I got a ROC-RK3328-CC SBC because it has true gigabit ethernet, emmc, and USB3. These are all better I/O options than the latest Raspberry Pi 3 B+.
I put a SATA hard drive in a USB3 adapter and connected it. The SBC froze when I tried to create a filesystem on the hard drive, and it had a kernel message of
dwmmc_rockchip ff500000.dwmmc: Unexpected interrupt latency. I worked around this by moving IRQ 37 (mmc interrupt) to another cpu core:
echo 2 | sudo tee /proc/irq/37/smp_affinity. After moving the interrupt to another core, I didn't have any more problems with USB3. Write speeds with dd were good:
12004098048 bytes (12 GB, 11 GiB) copied, 106.639 s, 113 MB/s. The SBC+USB3 hard drive combined use between 700mA-900mA.
The default ethernet rx coalesce delay is set pretty high, so I lowered it with
ethtool -C eth0 rx-usecs 66.
To get working USB3 mass storage drivers as well as PPS drivers, I recompiled the kernel. The RK3328 vendor kernel is based on 4.4.114. I used the roc-rk3328-cc branch to build my new kernel. I had to use gcc 7, as gcc 8 produces too many code warnings. There were a few code formatting issues in the vendor supplied wireless drivers that gcc 7 complained about that I had to work around.

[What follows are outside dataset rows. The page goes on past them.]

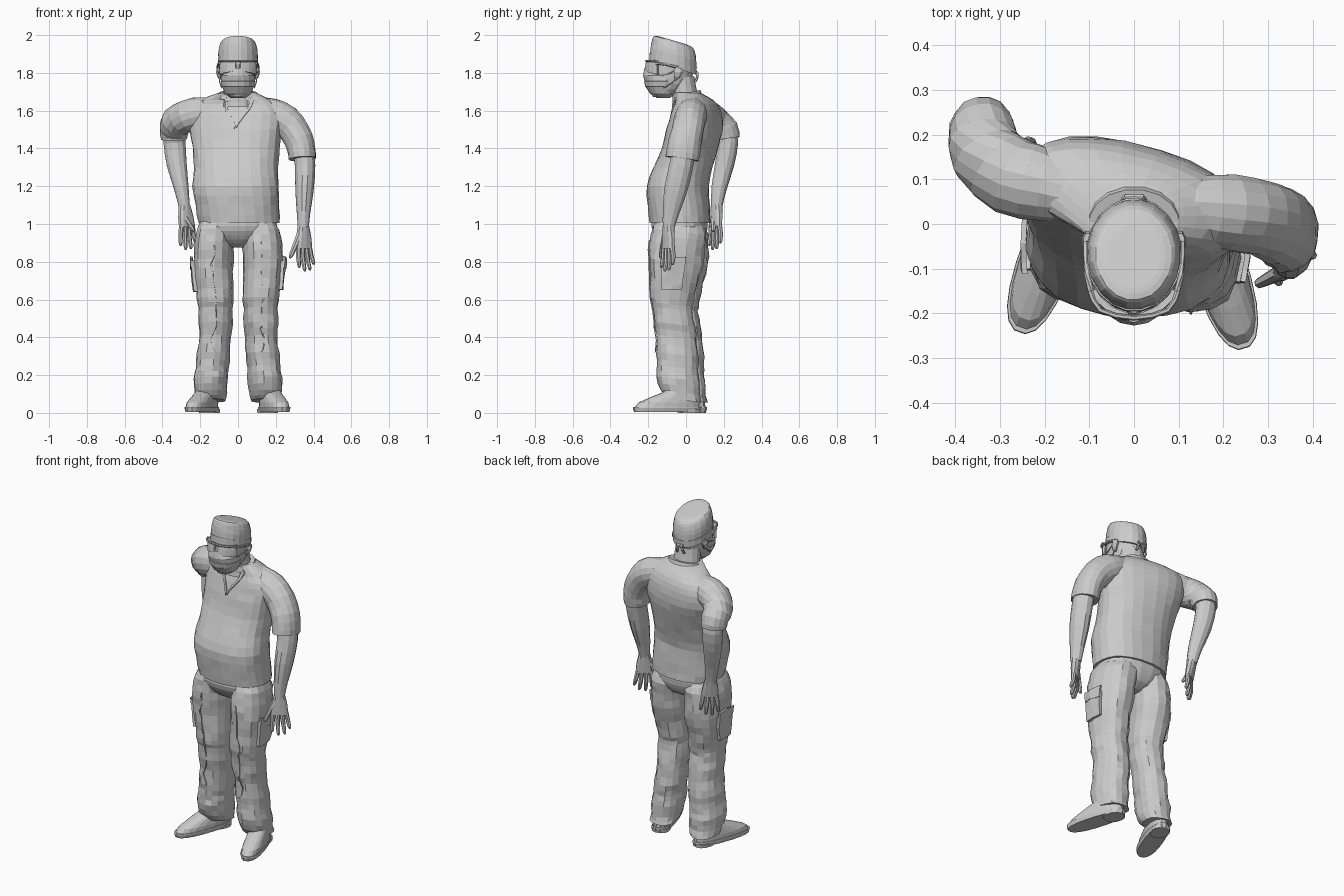
import bpy, bmesh, math, random
from mathutils import Vector
from mathutils.bvhtree import BVHTree

random.seed(4)
X, Y, Z = Vector((1, 0, 0)), Vector((0, 1, 0)), Vector((0, 0, 1))


def finish(name, bm):
    bmesh.ops.recalc_face_normals(bm, faces=bm.faces)
    me = bpy.data.meshes.new(name)
    bm.to_mesh(me)
    bm.free()
    ob = bpy.data.objects.new(name, me)
    bpy.context.collection.objects.link(ob)
    return ob


def spline(a, b, c, d, t):
    return 0.5 * (2*b + (c-a)*t + (2*a-5*b+4*c-d)*t*t + (3*b-a-3*c+d)*t**3)


def loft(name, rings, axis=None, sides=16, sub=2, p=2.0, wrinkle=0.0):
    """Skin of oval rings (x, y, z, rx, ry, yaw); axis fixes the ring normal."""
    rings = [tuple(r) + (0,) * (6 - len(r)) for r in rings]
    full = []
    for i in range(len(rings) - 1):
        q = [rings[max(0, min(len(rings)-1, i+k))] for k in (-1, 0, 1, 2)]
        full += [[spline(*v, s / sub) for v in zip(*q)] for s in range(sub)]
    full.append(rings[-1])
    pts = [Vector(r[:3]) for r in full]
    bm, loops = bmesh.new(), []
    for i, r in enumerate(full):
        t = axis or pts[min(i+1, len(pts)-1)] - pts[max(i-1, 0)]
        t = t.normalized()
        uy = (Y - t * Y.dot(t)).normalized()
        ux = uy.cross(t)
        yaw, loop = math.radians(r[5]), []
        ux, uy = ux*math.cos(yaw) + uy*math.sin(yaw), uy*math.cos(yaw) - ux*math.sin(yaw)
        for k in range(sides):
            a = 2 * math.pi * (k + 0.5) / sides
            c, s = math.cos(a), math.sin(a)
            c, s = math.copysign(abs(c)**(2/p), c), math.copysign(abs(s)**(2/p), s)
            w = 1 + random.uniform(-wrinkle, wrinkle)
            loop.append(bm.verts.new(pts[i] + (ux*c*r[3] + uy*s*r[4]) * w))
        loops.append(loop)
    for l0, l1 in zip(loops, loops[1:]):
        for k in range(sides):
            n = (k + 1) % sides
            bm.faces.new((l0[k], l0[n], l1[n], l1[k]))
    bm.faces.new(loops[0])
    bm.faces.new(loops[-1])
    return finish(name, bm)


def tube(name, pts, r, sides=6):
    return loft(name, [(*q, r, r) for q in pts], sides=sides, sub=2)


def patch(name, target, corners, thick, n=5, m=5, lift=0.5):
    """Cloth panel laid on the nearest surface of a target part."""
    me = target.data
    tree = BVHTree.FromPolygons([v.co for v in me.vertices], [q.vertices for q in me.polygons])
    a, b, c, d = map(Vector, corners)
    bm, grid = bmesh.new(), []
    for j in range(m + 1):
        row = []
        for i in range(n + 1):
            q = a.lerp(b, i/n).lerp(d.lerp(c, i/n), j/m)
            co, no, _, _ = tree.find_nearest(q)
            row.append(bm.verts.new(co + no * thick * lift))
        grid.append(row)
    for j in range(m):
        for i in range(n):
            bm.faces.new((grid[j][i], grid[j][i+1], grid[j+1][i+1], grid[j+1][i]))
    ob = finish(name, bm)
    mod = ob.modifiers.new("thickness", 'SOLIDIFY')
    mod.thickness, mod.offset = thick, 0
    return ob


def hand(side, wrist, knuckle, across, down, thumb):
    wrist, knuckle, thumb = Vector(wrist), Vector(knuckle), Vector(thumb)
    across, down = Vector(across).normalized(), Vector(down).normalized()
    yaw = -math.degrees(math.atan2(across.y, across.x))
    mid = wrist.lerp(knuckle, 0.55)
    loft(side + "_palm", [(*wrist, .031, .028, yaw), (*mid, .046, .023, yaw),
         (*knuckle, .049, .019, yaw)], sides=10, p=2.5)
    curl = across.cross(down) * 0.012
    for i, length in enumerate((.115, .135, .13, .10)):
        k = i - 1.5
        root = knuckle + across * k * .024 - down * .012
        d = (down + across * k * .09).normalized()
        loft(f"{side}_finger_{i+1}", [(*root, .014, .014), (*(root + d*length*.55 + curl*.4), .0125, .0125),
             (*(root + d*length*.9), .01, .01), (*(root + d*length), .005, .005)], sides=7, sub=1)
    root = wrist.lerp(knuckle, .35) - across * .025
    loft(side + "_thumb", [(*root, .018, .018), (*root.lerp(thumb, .55), .015, .015),
         (*root.lerp(thumb, .9), .012, .012), (*thumb, .006, .006)], sides=7, sub=1)


# Tunic: belly at the bottom, shoulders twisted so the right one is set back
tunic = loft("tunic", [
    (.005, -.032, 1.005, .216, .16, -2), (-.003, -.04, 1.10, .222, .164, -3),
    (-.012, -.045, 1.20, .23, .162, -5), (-.01, -.015, 1.30, .222, .152, -8),
    (-.01, .02, 1.40, .232, .142, -11), (-.01, .045, 1.50, .25, .136, -14),
    (-.01, .055, 1.58, .255, .118, -14), (-.015, .055, 1.635, .225, .098, -14),
    (-.01, .03, 1.675, .15, .08, -10), (0, .005, 1.695, .098, .07, 0)],
    axis=Z, sides=24, p=2.3, wrinkle=.014)
# V neckline bands and back collar
for s, x in (("right", -.09), ("left", .08)):
    patch(s + "_neckline", tunic, [(x, -.10, 1.68), (x*1.15, -.10, 1.67), (-.03 + x*.06, -.16, 1.53),
          (-.03, -.16, 1.545)], .007, n=2, m=6)
loft("collar", [(0, .008, 1.67, .112, .08), (0, .005, 1.695, .1, .074)], axis=Vector((0, -.2, 1)), sub=1)

# Sleeves growing out of the shoulder slope, bent right arm and hanging left arm
loft("right_sleeve", [(-.10, .06, 1.615, .06, .06), (-.19, .085, 1.59, .083, .082), (-.27, .105, 1.572, .088, .088),
     (-.328, .155, 1.54, .083, .082), (-.338, .203, 1.495, .076, .078), (-.338, .215, 1.45, .071, .07)],
     wrinkle=.03)
loft("right_forearm", [(-.338, .205, 1.50, .058, .062), (-.336, .222, 1.43, .06, .056),
     (-.325, .205, 1.32, .055, .052), (-.30, .175, 1.19, .04, .042), (-.284, .162, 1.09, .03, .03)], sides=12)
loft("left_sleeve", [(.08, .04, 1.615, .06, .06), (.17, .03, 1.585, .083, .082), (.25, .02, 1.545, .086, .085),
     (.305, .005, 1.48, .08, .086), (.333, -.01, 1.41, .076, .09), (.34, -.02, 1.345, .073, .09)], wrinkle=.03)
loft("left_forearm", [(.345, -.01, 1.42, .058, .065), (.355, -.025, 1.31, .056, .065),
     (.352, -.055, 1.18, .05, .063), (.347, -.08, 1.06, .037, .045), (.346, -.092, .98, .03, .032)], sides=12)
hand("left", (.346, -.092, .99), (.35, -.095, .87), (.8, .6, 0), (.15, -.05, -1), (.275, -.135, .82))
hand("right", (-.284, .163, 1.10), (-.27, .155, .985), (.65, .5, 0), (.06, -.03, -1), (-.232, .145, .96))

# Trousers: pelvis and two legs, the right leg standing slightly further back
loft("trouser_seat", [(.0, -.03, 1.06, .2, .145), (0, -.035, .99, .206, .15), (0, -.03, .94, .19, .135),
     (0, -.025, .90, .12, .105), (0, -.025, .875, .05, .06)], axis=Z, sides=20, p=2.3, wrinkle=.01)
LEG = [(.105, -.03, 1.01, .09, .125), (.118, -.035, .96, .1, .145), (.127, -.045, .89, .104, .148),
       (.13, -.055, .80, .103, .145),
       (.127, -.065, .70, .1, .13), (.12, -.075, .60, .096, .117), (.12, -.072, .55, .089, .107),
       (.121, -.062, .47, .09, .11), (.122, -.05, .40, .082, .108), (.13, -.046, .31, .088, .113),
       (.137, -.044, .24, .084, .108), (.143, -.04, .18, .09, .115),
       (.145, -.03, .11, .084, .105), (.147, -.005, .065, .078, .09)]
for s, m in (("left", 1), ("right", -1)):
    back = .03 if m < 0 else 0
    leg = loft(s + "_trouser_leg", [(m*x, y + back * min(1, (1.01-z)*5), z, rx, ry, m*8)
               for x, y, z, rx, ry in LEG], axis=Vector((0, .12, 1)), p=2.3, wrinkle=.042)
    # Cargo pocket with flap, and a front crease
    y0, y1, ox = -.15 + back, .01 + back, m * .3
    patch(s + "_cargo_pocket", leg, [(ox, y0, .64), (ox, y1, .63), (ox, y1, .79), (ox, y0, .80)], .018, n=4, m=4)
    patch(s + "_pocket_flap", leg, [(ox, y0-.005, .765), (ox, y1+.005, .755), (ox, y1+.005, .82),
          (ox, y0-.005, .83)], .012, n=4, m=2, lift=1.3)
    patch(s + "_front_crease", leg, [(m*.14, -.3, .30), (m*.148, -.3, .30), (m*.143, -.3, .93),
          (m*.135, -.3, .93)], .006, n=1, m=24, lift=.4)

    # Shoe: welted sole, heel block and upper, toes turned out
    ang = m * math.radians(17 if m > 0 else 20)
    sx, sy, yaw = m * .192, -.10 + back * 1.1, math.degrees(ang)

    def shoe(name, rows, **kw):
        loft(name, [(sx - m*.012 + math.sin(-ang)*o + m*.012, sy + math.cos(ang)*o, z, w, l, yaw)
                    for z, o, l, w in rows], axis=Z, sub=1, p=2.4, **kw)
    shoe(s + "_sole", [(.006, 0, .182, .056), (.026, 0, .188, .062), (.032, 0, .186, .061)], sides=20)
    shoe(s + "_heel", [(0, .12, .06, .052), (.02, .12, .062, .055)], sides=12)
    shoe(s + "_shoe_upper", [(.03, 0, .178, .057), (.055, .01, .166, .057), (.082, .04, .133, .053),
         (.11, .075, .095, .05), (.16, .1, .07, .048)], sides=20)

# Neck and head
loft("neck", [(0, .005, 1.62, .09, .08), (0, -.005, 1.68, .08, .068), (0, -.03, 1.78, .074, .074)], axis=Z, sides=14)
head = loft("head", [(0, -.135, 1.672, .035, .04), (0, -.115, 1.692, .066, .07), (0, -.09, 1.74, .087, .108),
     (0, -.08, 1.80, .096, .12), (0, -.07, 1.86, .1, .122), (0, -.07, 1.92, .09, .105)], axis=Z, sides=20)
loft("nose", [(0, -.185, 1.845, .012, .015), (0, -.205, 1.80, .018, .02)], axis=Z, sides=8, sub=1)

# Face mask with pleats
loft("face_mask", [(0, -.12, 1.668, .042, .035), (0, -.12, 1.69, .07, .07), (0, -.125, 1.725, .084, .088),
     (0, -.125, 1.727, .087, .091), (0, -.122, 1.755, .094, .1), (0, -.122, 1.757, .092, .097),
     (0, -.128, 1.785, .09, .099), (0, -.15, 1.805, .064, .074), (0, -.19, 1.825, .022, .03)],
     axis=Z, sides=18, sub=1)

# Ears, ear loops, goggle lenses and temples
for s, m in (("left", 1), ("right", -1)):
    loft(s + "_ear", [(m*.094, -.05, 1.765, .006, .008), (m*.1, -.046, 1.78, .011, .018),
         (m*.103, -.04, 1.805, .014, .026), (m*.104, -.04, 1.825, .01, .02)], axis=Z, sides=8, sub=1)
    tube(s + "_ear_loop", [(m*.092, -.13, 1.785), (m*.102, -.08, 1.80), (m*.107, -.04, 1.825)], .003)
    tube(s + "_lower_ear_loop", [(m*.086, -.12, 1.72), (m*.097, -.07, 1.75), (m*.1, -.035, 1.785)], .003)
    patch(s + "_goggle_lens", head, [(m*.012, -.24, 1.815), (m*.11, -.16, 1.79), (m*.11, -.16, 1.86),
          (m*.012, -.24, 1.86)], .014, n=6, m=3, lift=1.0)
    tube(s + "_goggle_temple", [(m*.094, -.16, 1.85), (m*.105, -.11, 1.845), (m*.107, -.04, 1.828)], .007)
    tube(s + "_cap_tie", [(m*.004, .055, 1.80), (m*.018, .06, 1.78), (m*.024, .05, 1.755)], .007)
tube("goggle_brow_bar", [(-.098, -.15, 1.86), (-.075, -.193, 1.864), (0, -.21, 1.864),
     (.075, -.193, 1.864), (.098, -.15, 1.86)], .006)

# Surgical cap, tilted down to the back, with a folded band and a knot
TILT = Vector((0, .28, .96))
loft("cap", [(0, -.07, 1.832, .104, .130), (0, -.066, 1.90, .106, .127), (0, -.066, 1.945, .097, .118),
     (0, -.068, 1.966, .085, .106), (0, -.072, 1.973, .06, .075)], axis=TILT, sides=20, wrinkle=.01)
loft("cap_band", [(0, -.07, 1.828, .107, .132), (0, -.068, 1.868, .108, .132)], axis=TILT, sides=20, sub=1)
loft("cap_knot", [(-.02, .055, 1.80, .012, .012), (0, .058, 1.80, .009, .009),
     (.02, .055, 1.80, .012, .012)], sides=8, sub=1)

The default vendor config is pretty minimal, and I added
CONFIG_PPS_CLIENT_GPIO=m to get the pps-gpio module.
For a GPS module, I used the Adafruit GPS Hat. This has PPS on physical pin 7, which is GPIO1 PD4 on this SBC (which I had to find on the schematic). It is mislabeled on the schematic as GPIO1 PD1. Ignore the RK805_32KOUT connection, it's optional for the SBC builders and "NC" (not connected):
Since this platform does not support device tree overlays, I made a simple change to the system device tree to tell the kernel to connect GPIO1 PD4 to the pps-gpio driver:
After building the new kernel, putting the new kernel and dtb in /boot, and rebooting, everything came back.
The SBC's serial port (/dev/ttyS1) is already setup to use the same pins as the Raspberry Pi's. But it needs to have the hardware flow control disabled before it works correctly, which I do in minicom before starting gpsd. This platform has three uarts, one of which is unusable because it shares the gigabit ethernet pins. uart1 is brought out to the regular 40 pin header in the same place as the Raspberry Pi's, and uart2 is on pins 36 (TX) and 38 (RX). uart2 is also the u-boot/debug serial, so it's nice that it isn't on the same pins as the normal uart pins.
To see how many NTP clients this hardware can handle, I tested small packet rx rates, the limit seems to be around 29Mbit/s (56kpps with 64 byte packets). This is about the same as the Odroid C2. I tested with
iperf3 -u -l 64 -b 29M -t 20 -c firefly.lan
The dropped packets in the first second are probably from the CPU frequency speeding up from idle state.
Transmission of tiny packets is a little bit slower at around 48kpps (~25Mbit)
I setup gpsd and chrony to use the GPS module. The short term timing results are around +/-1 us, not the best I've seen:
So this SBC would make an acceptable NTP server.